"Could it be that our passivity to the needs around us does not really grow out of a commitment to prioritize what God has commanded us to do, but is really a neglect of how he has commanded us to live? It is the difference between focusing on specific behaviors as opposed to a particular kind of lifestyle."Without a doubt,these words were some of the most convicting and challenging I read all summer - even all year. I have mulled them over in my mind time and time again, and asked myself repeatedly what they mean.
- Paul Tripp (source)
Convicting because I know that I often neglect the people in my life who need me most, especially if they are outside of my home. I'm quick to do anything I can for my husband and my daughter, but I don't like the inconvenience of helping others. I rationalize my absence by citing time, distance, or financial constraints. In truth, I'm offering pitiful excuses and hoping they'll be accepted graciously. If Tripp is right, it's not my lack of prioritizing that's the issue. Instead, it's disobedience. Ouch.
Challenging because while disobedience may be the root, the time, distance, and financial constraints are very real. They don't disappear merely because I wish they didn't exist. I can't always drop my job or my family to attend a friend in need. I can't serve on church committees that meet every week when I live 45 minutes away. I can't disregard the electric bill because a family needs groceries.
The key, I think, is Tripp's last sentence. I tend to focus on the behaviors or the things I'm doing. But God isn't keeping score. There are no extra points for going, doing, or giving. Instead he calls me to be a good steward of my family, time, and money. Sometimes that means I stay put and keep my checkbook in my purse. There's no shame in that. However, there are times when sacrifice is required. Loving my neighbor demands that I be willing to offer my comfort for theirs. The lifestyle Tripp speaks of begins with a heart willing to serve, and we gain that by remembering Christ's sacrifice and his willingness to serve us.

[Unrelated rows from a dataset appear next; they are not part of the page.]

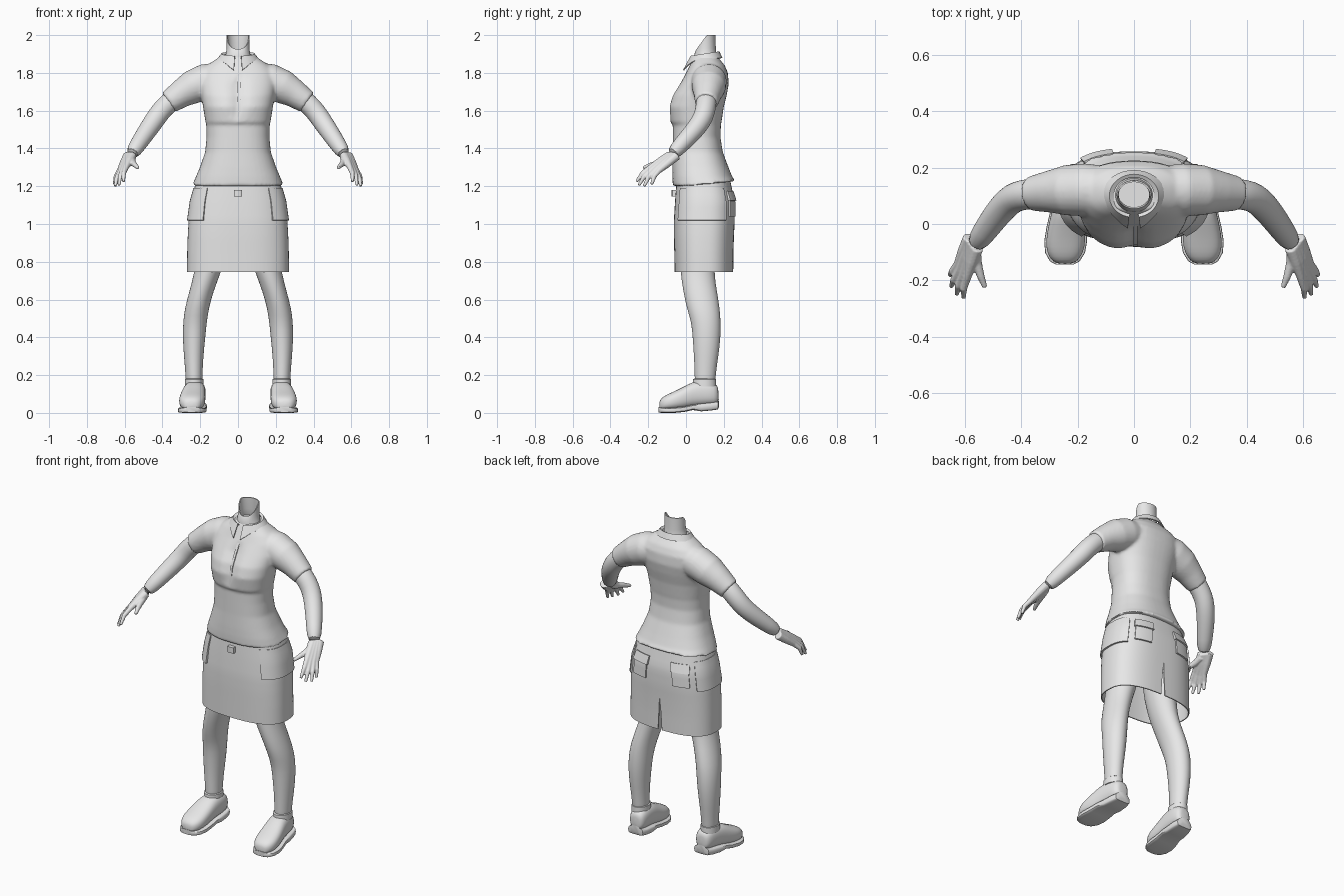
import bpy, bmesh, math
from mathutils import Vector

cube = bpy.data.objects.get("Cube")
if cube:
    bpy.data.objects.remove(cube, do_unlink=True)

grey = bpy.data.materials.new("light_grey")
grey.use_nodes = True
GREY = (0.8, 0.8, 0.8, 1)
grey.diffuse_color = GREY
grey.node_tree.nodes["Principled BSDF"].inputs["Base Color"].default_value = GREY


def power(v, e):
    return math.copysign(abs(v) ** (2 / e), v)


def oval(a, x, rx, front, back, z, e=2.0):
    """Point at angle a on a horizontal rounded section."""
    return Vector((x + rx * power(math.cos(a), e),
                   (front + back) / 2 + (back - front) / 2 * power(math.sin(a), e), z))


def ring(n, *section):
    return [oval(math.tau * i / n, *section) for i in range(n)]


def loft(bm, rings, closed=True, caps=True):
    """Skin a list of point rows into faces."""
    rows = [[bm.verts.new(p) for p in r] for r in rings]
    n = len(rows[0])
    for a, b in zip(rows, rows[1:]):
        for i in range(n if closed else n - 1):
            j = (i + 1) % n
            bm.faces.new((a[i], a[j], b[j], b[i]))
    if caps:
        bm.faces.new(rows[0])
        bm.faces.new(rows[-1])


def tube(bm, path, n=12):
    """Round tube through (x, y, z, radius) points."""
    pts = [Vector(p[:3]) for p in path]
    rings = []
    for i, p in enumerate(pts):
        t = (pts[min(i + 1, len(pts) - 1)] - pts[max(i - 1, 0)]).normalized()
        u = t.cross(Vector((0.3, 1, 0.2))).normalized()
        v = t.cross(u)
        rings.append([p + path[i][3] * (u * math.cos(k) + v * math.sin(k))
                      for k in (math.tau * j / n for j in range(n))])
    loft(bm, rings)


def finish(name, bm, subsurf=0, voxel=0, smooth=0, solid=0, angle=40):
    bmesh.ops.remove_doubles(bm, verts=bm.verts, dist=0.0002)
    bmesh.ops.recalc_face_normals(bm, faces=bm.faces)
    mesh = bpy.data.meshes.new(name)
    bm.to_mesh(mesh)
    bm.free()
    mesh.materials.append(grey)
    ob = bpy.data.objects.new(name, mesh)
    bpy.context.collection.objects.link(ob)
    if subsurf:
        ob.modifiers.new("round", 'SUBSURF').levels = subsurf
        ob.modifiers["round"].render_levels = subsurf
    if voxel:
        m = ob.modifiers.new("merge", 'REMESH')
        m.mode, m.voxel_size = 'VOXEL', voxel
    if smooth:
        m = ob.modifiers.new("soften", 'SMOOTH')
        m.iterations, m.factor = smooth, 0.5
    if solid:
        m = ob.modifiers.new("thickness", 'SOLIDIFY')
        m.thickness, m.offset = solid, -1
    bpy.ops.object.select_all(action='DESELECT')
    ob.select_set(True)
    bpy.context.view_layer.objects.active = ob
    for m in list(ob.modifiers):
        bpy.ops.object.modifier_apply(modifier=m.name)
    bpy.ops.object.shade_smooth_by_angle(angle=math.radians(angle))
    return ob


# Shirt: torso and sleeves merged into one skin
bm = bmesh.new()
torso = [(1.2, .24, -.07, .262), (1.25, .223, -.072, .245), (1.3, .202, -.072, .225),
         (1.38, .174, -.07, .195), (1.46, .166, -.07, .182), (1.525, .168, -.07, .185),
         (1.54, .172, -.082, .188), (1.62, .185, -.093, .2), (1.68, .195, -.075, .215),
         (1.74, .205, -.037, .226), (1.8, .2, .0, .222), (1.84, .165, .02, .205),
         (1.87, .12, .035, .18), (1.89, .09, .045, .165)]
loft(bm, [ring(48, 0, rx, f, b, z, 2.4) for z, rx, f, b in torso])
for s in (1, -1):
    tube(bm, [(s * .1, .12, 1.77, .085), (s * .17, .122, 1.755, .094), (s * .24, .12, 1.725, .09),
              (s * .3, .115, 1.69, .075), (s * .368, .108, 1.643, .061)], 24)
# Waistline tilts up toward the back, chest has a shallow centre valley
for v in bm.verts:
    if v.co.z < 1.21:
        v.co.z += 0.1 * max(0, v.co.y)
    if v.co.y < 0.03 and 1.54 < v.co.z < 1.75:
        v.co.y += 0.02 * math.exp(-(v.co.x / 0.035) ** 2)
finish("shirt", bm, voxel=0.009, smooth=4, angle=50)

# Shirt collar with pointed front wings
bm = bmesh.new()
rows = [[], [], []]
for i in range(33):
    a = -math.pi / 2 + 0.2 + (math.tau - 0.4) * i / 32
    c, sn = math.cos(a), math.sin(a)
    droop = 0.055 * max(0, -sn) ** 6
    rows[0].append((.072 * c, .1 + .066 * sn, 1.893 + .015 * sn))
    rows[1].append((.088 * c, .1 + .077 * sn, 1.902 + .012 * sn))
    rows[2].append((.112 * c, .102 + .09 * sn - droop * .6, 1.872 + .008 * sn - droop))
loft(bm, rows, closed=False, caps=False)
finish("collar", bm, solid=0.006)

# Front placket strip and waist fastening
bm = bmesh.new()
loft(bm, [[(x, y, z) for x in (-.002, .012)] for y, z in
          ((.018, 1.83), (-.002, 1.79), (-.04, 1.725), (-.074, 1.66), (-.08, 1.6), (-.08, 1.55))],
     closed=False, caps=False)
finish("placket", bm, solid=0.006)
bm = bmesh.new()
loft(bm, [ring(12, 0, .022, -.076, -.05, z, 4) for z in (1.145, 1.18)])
finish("waist_button", bm)

# Neck, open at the top with a low front edge
bm = bmesh.new()
neck = [ring(32, 0, .085, .04, .175, 1.85), ring(32, 0, .066, .042, .162, 1.89),
        ring(32, 0, .06, .05, .158, 1.93)]
lip = ring(32, 0, .062, .055, .155, 2.0)
for p in lip:
    p.z -= 0.075 * max(0, (0.11 - p.y) / 0.055)
neck[2] = [Vector((p.x, p.y, min(p.z, q.z - .008))) for p, q in zip(neck[2], lip)]
loft(bm, neck + [lip], caps=False)
finish("neck", bm, solid=0.006)

# Skirt with a slit at centre back
SKIRT = [(.745, .27, -.06, .25), (.85, .269, -.062, .251), (.94, .266, -.064, .254),
         (1.02, .261, -.064, .258), (1.12, .249, -.058, .258), (1.225, .222, -.05, .235)]


def skirt_point(a, z, out=0):
    for lo, hi in zip(SKIRT, SKIRT[1:]):
        if z <= hi[0]:
            break
    k = (z - lo[0]) / (hi[0] - lo[0])
    rx, f, b = (lo[i] + k * (hi[i] - lo[i]) for i in (1, 2, 3))
    return oval(a, 0, rx + out, f - out, b + out, z, 2.6)


bm = bmesh.new()
rows = []
for i in range(17):
    z = .745 + .48 * i / 16
    gap = max(0, .94 - z) * 0.1
    rows.append([skirt_point(math.pi / 2 + gap + (math.tau - 2 * gap) * j / 64, z)
                 for j in range(65)])
loft(bm, rows, closed=False, caps=False)
finish("skirt", bm, solid=0.006)


# Patch pockets that follow the skirt
def pocket(name, a0, a1, z0, z1, out):
    bm = bmesh.new()
    rows = [[skirt_point(math.radians(a0 + (a1 - a0) * j / 14), z0 + (z1 - z0) * i / 5,
                         out * (1 - .4 * i / 5)) for j in range(15)] for i in range(6)]
    loft(bm, rows, closed=False, caps=False)
    finish(name, bm, solid=0.012)


for side, mirror in (("left", False), ("right", True)):
    for kind, a0, a1, z0, z1, out in (("side", -52, 38, 1.02, 1.19, .009),
                                      ("back", 50, 76, 1.04, 1.17, .009),
                                      ("flap", 48, 78, 1.125, 1.175, .013)):
        if mirror:
            a0, a1 = 180 - a0, 180 - a1
        pocket(side + "_" + kind + "_pocket", a0, a1, z0, z1, out)

for side, s in (("left", 1), ("right", -1)):
    # Bare arm
    bm = bmesh.new()
    tube(bm, [(s * .32, .112, 1.677, .054), (s * .37, .107, 1.64, .055), (s * .415, .1, 1.59, .054),
              (s * .445, .082, 1.545, .053), (s * .485, .038, 1.487, .05),
              (s * .53, -.025, 1.42, .044), (s * .567, -.078, 1.363, .037)], 20)
    finish(side + "_arm", bm, subsurf=1)

    # Hand: palm strands, fingers and thumb merged
    bm = bmesh.new()
    fingers = [((.592, -.185, 1.302), (.606, -.262, 1.225)), ((.607, -.178, 1.29), (.63, -.25, 1.205)),
               ((.62, -.163, 1.284), (.65, -.222, 1.2)), ((.626, -.142, 1.284), (.655, -.182, 1.21))]
    for i, (k, tip) in enumerate(fingers):
        k, tip = Vector(k), Vector(tip)
        w = Vector((.56 + .008 * i, -.085 + .012 * i, 1.362))
        mid = (k + tip) / 2 + Vector((.006, -.006, .006))
        tube(bm, [(s * p.x, p.y, p.z, r) for p, r in
                  ((w, .025), (w.lerp(k, .5), .022), (k, .0155), (mid, .0125), (tip, .008))], 10)
    tube(bm, [(s * .565, -.095, 1.345, .022), (s * .558, -.14, 1.325, .018),
              (s * .545, -.185, 1.312, .014), (s * .53, -.225, 1.298, .009)], 10)
    finish(side + "_hand", bm, voxel=0.004, smooth=3, angle=60)

    # Leg
    bm = bmesh.new()
    leg = [(1.0, .115, .09, -.04, .18), (.85, .138, .082, -.035, .16), (.745, .16, .07, -.03, .148),
           (.64, .195, .064, -.015, .165), (.55, .219, .064, .005, .18), (.48, .228, .063, .028, .184),
           (.4, .233, .06, .035, .184), (.3, .235, .052, .042, .172), (.2, .233, .044, .046, .156),
           (.1, .231, .044, .046, .154)]
    loft(bm, [ring(24, s * x, rx, f, b, z) for z, x, rx, f, b in leg])
    finish(side + "_leg", bm, subsurf=1)

    # Shoe: sections from heel to toe (y, centre x, half width, bottom, top)
    shoe = [(.172, .222, .022, .06, .125), (.165, .222, .044, .045, .15), (.13, .224, .054, .04, .168),
            (.08, .228, .058, .035, .172), (.035, .233, .062, .03, .165), (-.01, .239, .067, .02, .14),
            (-.06, .243, .071, .015, .115), (-.1, .245, .066, .013, .098),
            (-.13, .246, .048, .014, .08), (-.142, .246, .025, .018, .06)]

    def section(y, x, w, lo, hi, e):
        return [Vector((s * x + w * power(math.cos(k), e), y,
                        (lo + hi) / 2 + (hi - lo) / 2 * power(math.sin(k), e)))
                for k in (math.tau * i / 20 for i in range(20))]

    bm = bmesh.new()
    loft(bm, [section(y, x, w, lo, hi, 2.5) for y, x, w, lo, hi in shoe])
    finish(side + "_shoe", bm, subsurf=1, angle=60)
    bm = bmesh.new()
    loft(bm, [section(y * 1.02, x, w + .005, max(0, lo - .015 - .012 * (y > .06)), lo + .014, 5)
              for y, x, w, lo, hi in shoe])
    finish(side + "_sole", bm)

    # Sock edge around the ankle
    bm = bmesh.new()
    loft(bm, [ring(24, s * .232, r, .098 - h, .098 + h, z) for r, h, z in
              ((.05, .062, .14), (.049, .061, .178), (.045, .056, .181))])
    finish(side + "_shoe_collar", bm)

Appreciating what God has done for us in Christ changes how we see our service. Martin Luther writes, "Thus from faith flow forth love and joy in the Lord, and from love a cheerful, willing, free spirit, disposed to serve our neighbor voluntarily, without taking any account of gratitude or ingratitude, praise or blame, gain or loss." (source)For more on servanthood, I highly recommend Servanthood as Worship: The Privilege of Life in a Local Church by Nate Palmer.